The best technique, the fastest 100m times and the most innovative wetsuit are worthless in competition if you don't manage to follow the course in a straight line. What seems so simple at first glance can become a problem on race day. While orientation may be easy during training in your local open water swim, it may be a different story in unknown waters surrounded by 1,000 other swimmers, waves, and varying degrees of light.
To improve on the experience, we give you eight valuable tips for orientation in open water:
- Take a good look at the water before the competition. Try to find distinct landmarks that will help you find your way.
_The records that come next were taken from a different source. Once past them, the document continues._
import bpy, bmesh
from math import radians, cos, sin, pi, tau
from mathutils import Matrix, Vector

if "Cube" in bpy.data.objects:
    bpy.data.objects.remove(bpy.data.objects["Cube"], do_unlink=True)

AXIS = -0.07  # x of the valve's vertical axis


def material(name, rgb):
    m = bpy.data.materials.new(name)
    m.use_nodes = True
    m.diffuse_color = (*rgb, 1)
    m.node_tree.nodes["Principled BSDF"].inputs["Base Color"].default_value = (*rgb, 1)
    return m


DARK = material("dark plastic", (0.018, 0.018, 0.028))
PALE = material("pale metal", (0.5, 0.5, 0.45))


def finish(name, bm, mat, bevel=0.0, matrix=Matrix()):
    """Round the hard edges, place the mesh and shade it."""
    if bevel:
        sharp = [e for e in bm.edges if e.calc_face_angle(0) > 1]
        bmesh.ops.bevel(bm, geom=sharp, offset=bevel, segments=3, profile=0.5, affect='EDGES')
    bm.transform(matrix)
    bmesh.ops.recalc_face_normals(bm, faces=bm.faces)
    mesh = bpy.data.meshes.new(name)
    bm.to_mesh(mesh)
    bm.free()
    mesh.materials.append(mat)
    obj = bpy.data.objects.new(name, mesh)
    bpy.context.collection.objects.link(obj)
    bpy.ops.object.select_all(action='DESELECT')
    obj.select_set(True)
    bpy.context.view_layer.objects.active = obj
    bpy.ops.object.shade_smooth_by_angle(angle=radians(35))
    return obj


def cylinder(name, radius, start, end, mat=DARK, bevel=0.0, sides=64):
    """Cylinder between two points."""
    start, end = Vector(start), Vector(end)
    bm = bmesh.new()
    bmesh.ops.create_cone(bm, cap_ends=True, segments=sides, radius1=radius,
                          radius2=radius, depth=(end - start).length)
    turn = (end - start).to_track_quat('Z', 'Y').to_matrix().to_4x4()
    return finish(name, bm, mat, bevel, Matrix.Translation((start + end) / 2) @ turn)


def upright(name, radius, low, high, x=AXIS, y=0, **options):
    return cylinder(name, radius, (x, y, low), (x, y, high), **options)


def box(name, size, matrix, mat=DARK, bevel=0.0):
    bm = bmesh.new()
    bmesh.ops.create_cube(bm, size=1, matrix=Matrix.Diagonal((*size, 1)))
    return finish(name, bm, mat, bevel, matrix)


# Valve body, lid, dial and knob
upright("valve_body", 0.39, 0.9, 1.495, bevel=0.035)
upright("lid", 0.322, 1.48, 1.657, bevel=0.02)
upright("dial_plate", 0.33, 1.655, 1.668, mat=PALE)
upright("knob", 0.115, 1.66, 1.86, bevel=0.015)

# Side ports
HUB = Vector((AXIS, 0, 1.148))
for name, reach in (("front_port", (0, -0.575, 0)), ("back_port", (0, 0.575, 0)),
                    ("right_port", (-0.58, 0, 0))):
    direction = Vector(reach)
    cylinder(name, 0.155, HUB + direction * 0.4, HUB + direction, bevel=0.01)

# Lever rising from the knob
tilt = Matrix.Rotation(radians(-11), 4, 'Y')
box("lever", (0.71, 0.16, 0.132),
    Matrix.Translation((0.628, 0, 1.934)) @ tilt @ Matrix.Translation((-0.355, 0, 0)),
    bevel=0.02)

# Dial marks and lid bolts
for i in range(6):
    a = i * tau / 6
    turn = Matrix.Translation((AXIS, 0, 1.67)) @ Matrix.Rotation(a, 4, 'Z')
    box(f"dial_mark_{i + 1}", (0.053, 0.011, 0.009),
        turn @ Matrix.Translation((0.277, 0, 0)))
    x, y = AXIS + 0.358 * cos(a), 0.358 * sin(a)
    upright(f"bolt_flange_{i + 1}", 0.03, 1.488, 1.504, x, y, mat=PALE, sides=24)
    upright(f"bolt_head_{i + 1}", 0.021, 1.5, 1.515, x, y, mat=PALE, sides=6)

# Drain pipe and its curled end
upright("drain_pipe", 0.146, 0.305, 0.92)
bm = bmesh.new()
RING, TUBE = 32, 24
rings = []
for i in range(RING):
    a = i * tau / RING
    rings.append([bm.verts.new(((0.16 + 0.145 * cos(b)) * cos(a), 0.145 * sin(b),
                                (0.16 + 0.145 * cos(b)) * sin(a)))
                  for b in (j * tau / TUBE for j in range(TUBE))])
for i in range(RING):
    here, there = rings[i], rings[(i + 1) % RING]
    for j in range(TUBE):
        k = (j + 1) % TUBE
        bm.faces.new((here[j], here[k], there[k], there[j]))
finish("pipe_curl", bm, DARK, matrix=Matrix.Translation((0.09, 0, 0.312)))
These could be tall buildings, bridges, or prominent trees on the shore.
- When lining up your arm for the catch and pull phases of your stroke, try to push yourself slightly upwards out of the water. This will make it easier for you to lift your head and get sufficient visibility.
- When lifting the head, increase the leg kick to maintain the water position and speed.
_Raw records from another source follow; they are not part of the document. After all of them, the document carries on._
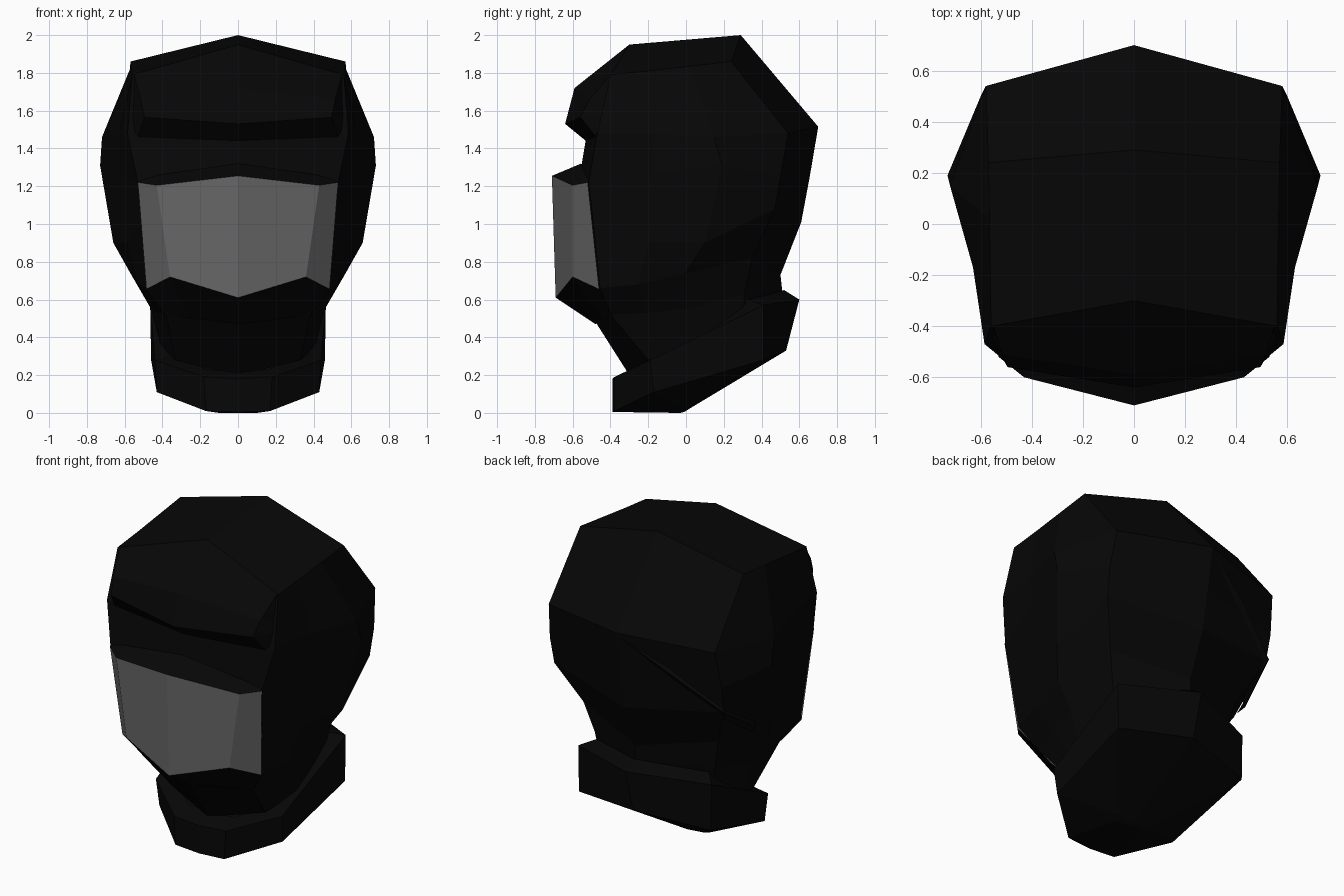
import bpy
import bmesh
from mathutils import Vector


def material(name, value):
    m = bpy.data.materials.new(name)
    m.diffuse_color = (value, value, value, 1)
    return m


BLACK = material("soft black", 0.002)
GREY = material("mask grey", 0.138)


def loft(name, rows, cap_first=False, cap_last=False, grey_row=None, mirror=True, inside=(0, 0, 1)):
    """Bridge rows of points into quads, facing away from the inside point; mirror across x."""
    n = len(rows[0])
    verts = [p for row in rows for p in row]
    faces, mats = [], []
    for r in range(len(rows) - 1):
        for c in range(n - 1):
            a = r * n + c
            faces.append((a, a + n, a + n + 1, a + 1))
            mats.append(1 if r == grey_row else 0)
    if cap_first:
        faces.append(tuple(range(n)))
    if cap_last:
        faces.append(tuple(reversed(range(len(verts) - n, len(verts)))))
    mesh = bpy.data.meshes.new(name)
    mesh.from_pydata(verts, [], faces)
    mesh.materials.append(BLACK)
    mesh.materials.append(GREY)
    for poly, m in zip(mesh.polygons, mats):
        poly.material_index = m
    # Consistent outward normals
    bm = bmesh.new()
    bm.from_mesh(mesh)
    bmesh.ops.recalc_face_normals(bm, faces=bm.faces)
    mid = Vector(inside)
    if sum(f.normal.dot(f.calc_center_median() - mid) * f.calc_area() for f in bm.faces) < 0:
        bmesh.ops.reverse_faces(bm, faces=bm.faces)
    bm.to_mesh(mesh)
    bm.free()
    obj = bpy.data.objects.new(name, mesh)
    bpy.context.collection.objects.link(obj)
    if mirror:
        mod = obj.modifiers.new("mirror", 'MIRROR')
        mod.use_clip = True
        mod.merge_threshold = 0.001
    return obj


# Head shell: crown, temples, cheeks, jaw, neck (front centre round to back centre)
loft("head_shell", [
    [(0, -.30, 1.95), (.56, -.40, 1.79), (.562, -.20, 1.81), (.566, .02, 1.835), (.57, .24, 1.86), (0, .29, 2.0)],
    [(0, -.53, 1.45), (.585, -.47, 1.48), (.63, -.17, 1.48), (.72, .15, 1.46), (.58, .54, 1.48), (0, .70, 1.515)],
    [(0, -.555, 1.30), (.53, -.515, 1.22), (.625, -.17, 1.27), (.73, .19, 1.31), (.60, .50, 1.25), (0, .655, 1.25)],
    [(0, -.50, 1.00), (.51, -.49, 1.00), (.59, -.20, .90), (.66, .10, .90), (.59, .47, 1.08), (0, .61, 1.01)],
    [(0, -.48, .65), (.48, -.455, .66), (.53, -.25, .68), (.57, .00, .74), (.47, .35, .82), (0, .50, .73)],
    [(0, -.475, .475), (.38, -.40, .52), (.43, -.20, .53), (.46, .00, .55), (.42, .31, .63), (0, .51, .64)],
    [(0, -.30, .20), (.33, -.20, .28), (.37, -.10, .31), (.41, .00, .36), (.39, .30, .48), (0, .48, .56)],
], cap_first=True, cap_last=True)

# Overhanging brow across the forehead
loft("brow", [
    [(0, -.30, 1.95), (.55, -.40, 1.79), (.555, -.39, 1.79)],
    [(0, -.59, 1.72), (.515, -.51, 1.66), (.56, -.41, 1.64)],
    [(0, -.64, 1.53), (.495, -.56, 1.565), (.56, -.44, 1.57)],
    [(0, -.53, 1.44), (.53, -.475, 1.46), (.55, -.46, 1.47)],
], inside=(0, 0, 1.6))

# Faceted face mask: dark top ledge, grey front band, dark chin underside
loft("face_mask", [
    [(0, -.555, 1.32), (.42, -.53, 1.26), (.53, -.51, 1.225)],
    [(0, -.71, 1.255), (.43, -.60, 1.205), (.53, -.52, 1.22)],
    [(0, -.69, .61), (.36, -.60, .72), (.485, -.46, .655)],
    [(0, -.48, .47), (.25, -.44, .50), (.39, -.39, .52)],
], grey_row=1, inside=(0, 0, .9))

# Slanted collar: inner rim, upper edge, lower edge, underside meeting at a low point
loft("collar", [
    [(0, -.28, .22), (.16, -.27, .23), (.36, -.12, .31), (.39, .33, .60), (0, .52, .65)],
    [(0, -.39, .18), (.18, -.38, .19), (.44, -.19, .28), (.465, .41, .57), (0, .60, .60)],
    [(0, -.39, .005), (.17, -.38, .01), (.43, -.17, .11), (.46, .41, .28), (0, .53, .33)],
    [(0, -.03, 0), (.10, -.04, 0), (.15, -.02, .02), (.12, 0, .02), (0, -.01, .005)],
], cap_last=True, inside=(0, .1, .3))

# Slim strap running from the back of the head down to one cheek
loft("strap", [
    [(0, .67, 1.515), (0, .695, 1.50), (0, .67, 1.46)],
    [(-.30, .57, 1.34), (-.30, .61, 1.31), (-.30, .57, 1.25)],
    [(-.58, .46, 1.13), (-.60, .485, 1.09), (-.58, .44, 1.02)],
    [(-.62, .22, .95), (-.645, .22, .91), (-.60, .20, .86)],
], mirror=False)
- Look forward 2-3 times in succession. Use the first look to locate the buoy or landmark. Finally, correct or confirm your direction with the second look.
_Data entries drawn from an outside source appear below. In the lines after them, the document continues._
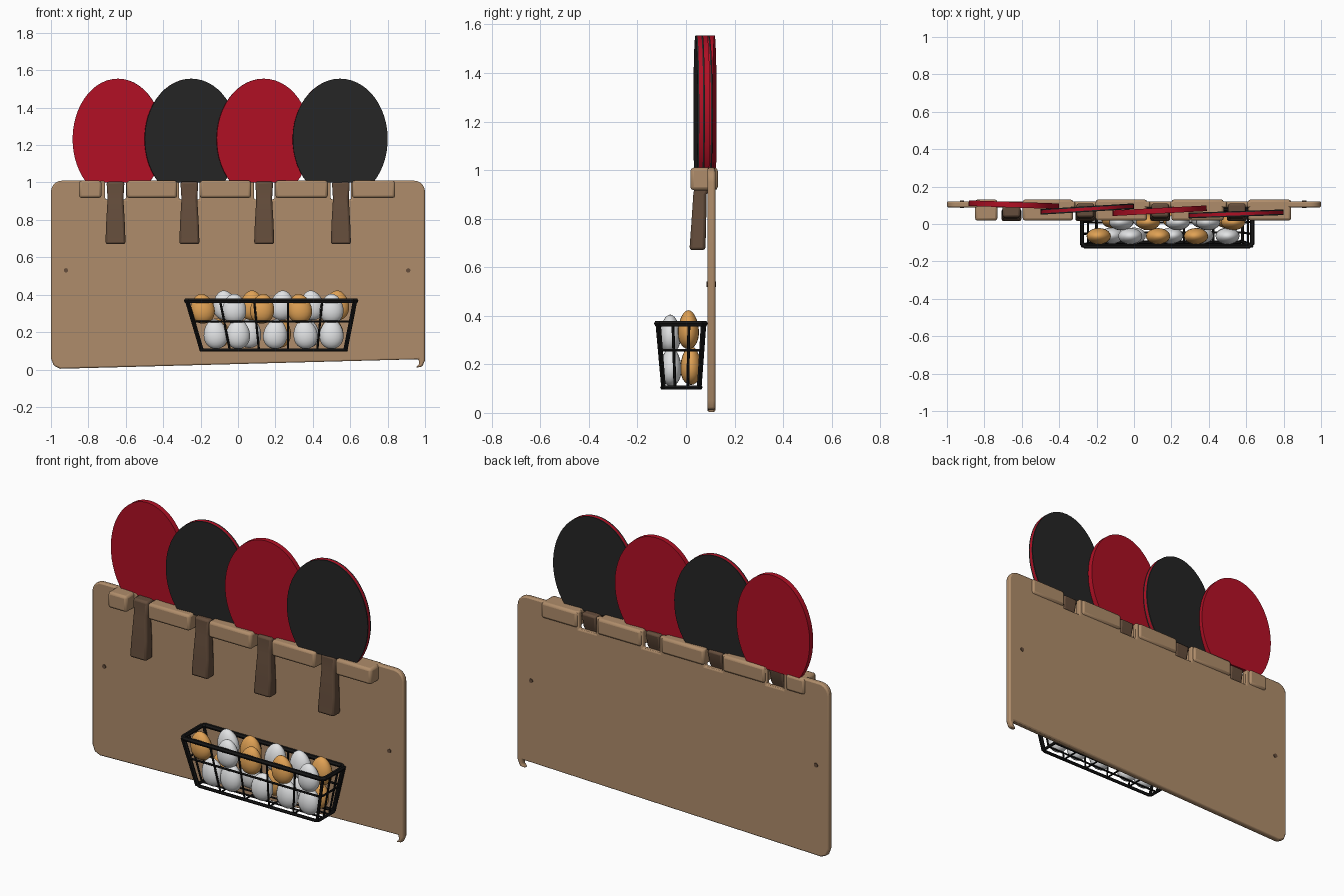
import bpy, bmesh
from math import sin, cos, pi, radians
from mathutils import Vector, Matrix

cube = bpy.data.objects.get("Cube")
if cube:
    bpy.data.objects.remove(cube, do_unlink=True)


def material(name, r, g, b):
    m = bpy.data.materials.new(name)
    m.use_nodes = True
    m.diffuse_color = (r, g, b, 1)
    m.node_tree.nodes["Principled BSDF"].inputs["Base Color"].default_value = (r, g, b, 1)
    return m


TAN = material("light wood", 0.43, 0.265, 0.145)
RED = material("red rubber", 0.44, 0.005, 0.018)
BLACK = material("black rubber", 0.019, 0.019, 0.019)
HANDLE = material("dark wood", 0.13, 0.075, 0.045)
WIRE = material("black wire", 0.008, 0.008, 0.008)
WHITE = material("white ball", 0.76, 0.77, 0.78)
ORANGE = material("orange ball", 0.75, 0.36, 0.09)


def finish(name, bm, mats, bevel=0, segments=2):
    bmesh.ops.recalc_face_normals(bm, faces=bm.faces)
    me = bpy.data.meshes.new(name)
    bm.to_mesh(me)
    bm.free()
    ob = bpy.data.objects.new(name, me)
    bpy.context.collection.objects.link(ob)
    for m in mats:
        me.materials.append(m)
    if bevel:
        mod = ob.modifiers.new("rounded edges", "BEVEL")
        mod.width = bevel
        mod.segments = segments
        mod.limit_method = "ANGLE"
        mod.angle_limit = radians(40)
    bpy.ops.object.select_all(action="DESELECT")
    ob.select_set(True)
    bpy.context.view_layer.objects.active = ob
    bpy.ops.object.shade_smooth_by_angle(angle=radians(35))
    return ob


def slab(bm, outline, y0, y1):
    """Extrude an x-z outline from y0 to y1."""
    face = bm.faces.new([bm.verts.new((x, y0, z)) for x, z in outline])
    ext = bmesh.ops.extrude_face_region(bm, geom=[face])["geom"]
    verts = [g for g in ext if isinstance(g, bmesh.types.BMVert)]
    bmesh.ops.translate(bm, verts=verts, vec=(0, y1 - y0, 0))


def corner(cx, cz, r, start):
    return [(cx + r * cos(radians(start - a)), cz + r * sin(radians(start - a)))
            for a in range(0, 91, 18)]


# Backboard with four open slots and an uneven lower edge
handle_x = [-0.655, -0.26, 0.14, 0.55]
TOP = 1.01
outline = corner(-0.94, TOP - 0.06, 0.06, 180)
for x in handle_x:
    w = 0.055
    outline += [(x - w, TOP), (x - w, 0.91), (x + w, 0.91), (x + w, TOP)]
outline += corner(0.94, TOP - 0.06, 0.06, 90)
outline += [(1, 0.05), (0.985, 0.015), (0.95, 0.01), (0.97, 0.03), (0.965, 0.055)]
outline += [(-0.95, 0.004), (-0.985, 0.02), (-1, 0.06)]
bm = bmesh.new()
slab(bm, outline, 0.088, 0.121)
finish("backboard", bm, [TAN], 0.009)

# Ledge blocks between the handles
edges = [-0.85, -0.73, -0.595, -0.325, -0.205, 0.07, 0.2, 0.48, 0.61, 0.84]
for a, b in zip(edges[::2], edges[1::2]):
    bm = bmesh.new()
    slab(bm, [(a, 0.917), (b, 0.917), (b, TOP), (a, TOP)], 0.018, 0.131)
    finish("ledge_block", bm, [TAN], 0.014)

# Screw heads on the board
for x in (-0.92, 0.91):
    bm = bmesh.new()
    bmesh.ops.create_cone(bm, cap_ends=True, segments=10, radius1=0.012, radius2=0.012,
                          depth=0.04, matrix=Matrix.Translation((x, 0.1045, 0.53))
                          @ Matrix.Rotation(pi / 2, 4, "X"))
    finish("screw", bm, [HANDLE])


# Paddle blade outline, wide dome with a flat foot
def blade(half_w):
    pts = []
    for i in range(41):
        a = radians(-46 + 272 * i / 40)
        pts.append((half_w * cos(a), 1.232 + 0.323 * sin(a)))
    return pts


paddles = [(-0.642, 0.103, -2, 0.242, RED), (-0.25, 0.08, 3.5, 0.25, BLACK),
           (0.137, 0.071, 3, 0.252, RED), (0.546, 0.054, 2, 0.254, BLACK)]
for (x, y, tilt, half_w, rubber), hx in zip(paddles, handle_x):
    turn = Matrix.Translation((x, y, 0)) @ Matrix.Rotation(radians(tilt), 4, "Z")
    # Red core with a rubber sheet on each side
    for name, y0, y1, mat in (("paddle_core", -0.008, 0.008, RED),
                              ("front_rubber", -0.015, -0.008, rubber),
                              ("back_rubber", 0.008, 0.015, rubber)):
        bm = bmesh.new()
        slab(bm, blade(half_w), y0, y1)
        bm.transform(turn)
        finish(name, bm, [mat])

    # Flared handle: lofted rings of half width, front, back, height
    bm = bmesh.new()
    rings = []
    for hw, f, b, z in ((0.054, 0.014, 0.08, 0.67), (0.05, 0.022, 0.083, 0.78),
                        (0.043, 0.03, 0.085, 0.9), (0.043, 0.034, 0.1, 0.925),
                        (0.048, 0.036, 0.112, 1.005)):
        rings.append([bm.verts.new((hx + sx * hw, y, z))
                      for sx, y in ((-1, f), (1, f), (1, b), (-1, b))])
    for lo, hi in zip(rings, rings[1:]):
        for i in range(4):
            j = (i + 1) % 4
            bm.faces.new((lo[i], lo[j], hi[j], hi[i]))
    bm.faces.new(rings[0])
    bm.faces.new(rings[-1])
    finish("paddle_handle", bm, [HANDLE], 0.012)


# Wire basket
def spot(u, v, t):
    """Point in the flared basket; u, v, t run 0 to 1 along x, y and height."""
    low = Vector((-0.2 + 0.78 * u, -0.098 + 0.158 * v, 0.105))
    high = Vector((-0.278 + 0.91 * u, -0.12 + 0.198 * v, 0.368))
    return low.lerp(high, t)


def wires(name, paths, radius, closed):
    cu = bpy.data.curves.new(name, "CURVE")
    cu.dimensions = "3D"
    cu.bevel_depth = radius
    cu.bevel_resolution = 1
    cu.use_fill_caps = True
    for path in paths:
        sp = cu.splines.new("POLY")
        sp.points.add(len(path) - 1)
        for p, co in zip(sp.points, path):
            p.co = (*co, 1)
        sp.use_cyclic_u = closed
    tmp = bpy.data.objects.new(name + "_curve", cu)
    bpy.context.collection.objects.link(tmp)
    bpy.context.view_layer.update()
    me = bpy.data.meshes.new_from_object(tmp.evaluated_get(bpy.context.evaluated_depsgraph_get()))
    bpy.data.objects.remove(tmp, do_unlink=True)
    bm = bmesh.new()
    bm.from_mesh(me)
    finish(name, bm, [WIRE])


def loop(t):
    base = [(0.02, 0), (0.98, 0), (1, 0.08), (1, 0.92), (0.98, 1), (0.02, 1), (0, 0.92), (0, 0.08)]
    return [spot(u, v, t) for u, v in base]


wires("basket_rim", [loop(1)], 0.013, True)
wires("basket_base_ring", [loop(0)], 0.009, True)
wires("basket_middle_ring", [loop(0.58)], 0.006, True)
ribs = []
for i in range(6):
    u = i / 5
    ribs.append([spot(u, 0, 1), spot(u, 0, 0), spot(u, 1, 0), spot(u, 1, 1)])
for v in (1 / 3, 2 / 3):
    ribs.append([spot(0, v, 1), spot(0, v, 0), spot(1, v, 0), spot(1, v, 1)])
wires("basket_ribs", ribs, 0.006, False)
wires("basket_corner_posts", [[spot(u, v, 0), spot(u, v, 1)]
                              for u in (0.01, 0.99) for v in (0.04, 0.96)], 0.009, False)


# Egg-shaped balls in the basket, two layers of two rows
def egg(x, y, z, mat, lean):
    bm = bmesh.new()
    bmesh.ops.create_uvsphere(bm, u_segments=20, v_segments=12, radius=1)
    for v in bm.verts:
        k = 1 - 0.14 * v.co.z
        v.co = (v.co.x * 0.064 * k, v.co.y * 0.043 * k, v.co.z * 0.08)
    bm.transform(Matrix.Translation((x, y, z)) @ Matrix.Rotation(radians(lean), 4, "Y"))
    finish("ball", bm, [mat])


rows = [(-0.062, 0.19, [-0.12, 0, 0.2, 0.36, 0.5], "WWWWW"),
        (0.02, 0.195, [-0.11, 0.06, 0.22, 0.37, 0.5], "OWOWO"),
        (-0.065, 0.325, [-0.19, -0.02, 0.13, 0.33, 0.5], "OWOOW"),
        (0.01, 0.343, [-0.07, 0.075, 0.235, 0.395, 0.53], "WOWWO")]
for y, z, xs, colours in rows:
    for i, (x, c) in enumerate(zip(xs, colours)):
        egg(x, y, z, WHITE if c == "W" else ORANGE, (i % 3 - 1) * 8)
- In stronger waves, you must adjust your orientation to the rhythm of the waves. Always try to lift your head at the peak (top) of the wave. This way you can spot buoys that would otherwise disappear in the trough (bottom) of the wave.
- In choppy water, you should lift your head much higher to get a good overview of the course. On the return, however, try to minimize the number of glances. Lateral landmarks or other swimmers will help you maintain your direction.
- Do not breathe while looking ahead for orientation/sighting. First look forward briefly and then turn your head directly to the side to breathe. This will help maintain optimal body position
- Be sure to practice orientation in training. For example, you can swim behind a teammate who keeps changing direction. This way you are forced to orientate yourself more often. After a while, switch roles.